Canadian writer W. P. Kinsella's first novel, Shoeless Joe, published in Boston in 1982, is an ingenious baseball story that smoothly weaves together fact and fantasy. The narrator, Ray Kinsella, is a baseball fanatic and dreamer who owns a farm in Iowa. One day he hears a mysterious voice saying, "If you build it, he will come." Ray believes this is an instruction to build a baseball field at his farm and that the "he" is his father's hero, Shoeless Joe Jackson, one of the greatest baseball players of all time. Jackson was banned from baseball for life following the Black Sox Scandal of 1919, in which he and seven other players accepted bribes to throw the World Series. From this premise, Kinsella spins his tale full of magic and nostalgia. Shoeless Joe shows up, and Ray continues to pursue his dream, even traveling cross-country to kidnap the reclusive writer J. D. Salinger who joins Ray in his quest to restore the broken dreams of the past.
Set in idyllic rural Iowa and told in lyrical, poetic, sometimes sentimental prose, Shoeless Joe is a story of the power of the imagination and the triumph of love.

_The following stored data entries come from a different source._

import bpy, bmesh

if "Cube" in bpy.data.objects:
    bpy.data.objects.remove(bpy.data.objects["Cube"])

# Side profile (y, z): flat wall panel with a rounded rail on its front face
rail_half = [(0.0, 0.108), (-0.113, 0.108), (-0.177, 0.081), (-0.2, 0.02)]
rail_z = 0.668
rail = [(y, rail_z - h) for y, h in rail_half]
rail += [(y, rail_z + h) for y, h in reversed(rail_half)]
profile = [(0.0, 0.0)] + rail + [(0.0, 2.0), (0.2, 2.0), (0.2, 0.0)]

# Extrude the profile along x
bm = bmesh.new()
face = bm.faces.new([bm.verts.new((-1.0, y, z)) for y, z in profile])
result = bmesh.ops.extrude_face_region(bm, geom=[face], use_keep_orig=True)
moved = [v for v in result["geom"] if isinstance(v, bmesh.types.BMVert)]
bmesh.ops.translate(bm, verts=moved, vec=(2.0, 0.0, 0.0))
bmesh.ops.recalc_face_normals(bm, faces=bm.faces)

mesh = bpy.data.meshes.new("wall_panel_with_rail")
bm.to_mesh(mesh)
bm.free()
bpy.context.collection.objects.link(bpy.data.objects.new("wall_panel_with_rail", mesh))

It is about dreams and hope and trust and the fulfillment of long-buried desires. The dominant note throughout is the characters' consuming love of baseball, which is presented almost as a religion, and is contrasted, favorably, with the spiritual dryness of conventional Christianity.
Shoeless Joe was made into the popular movie Field of Dreams in 1989, and for a while the words "If you build it, he will come" became almost as well-known in American popular culture as the famous phrase "Say it ain't so, Joe," allegedly spoken by a young fan to Shoeless Joe during the Black Sox Scandal.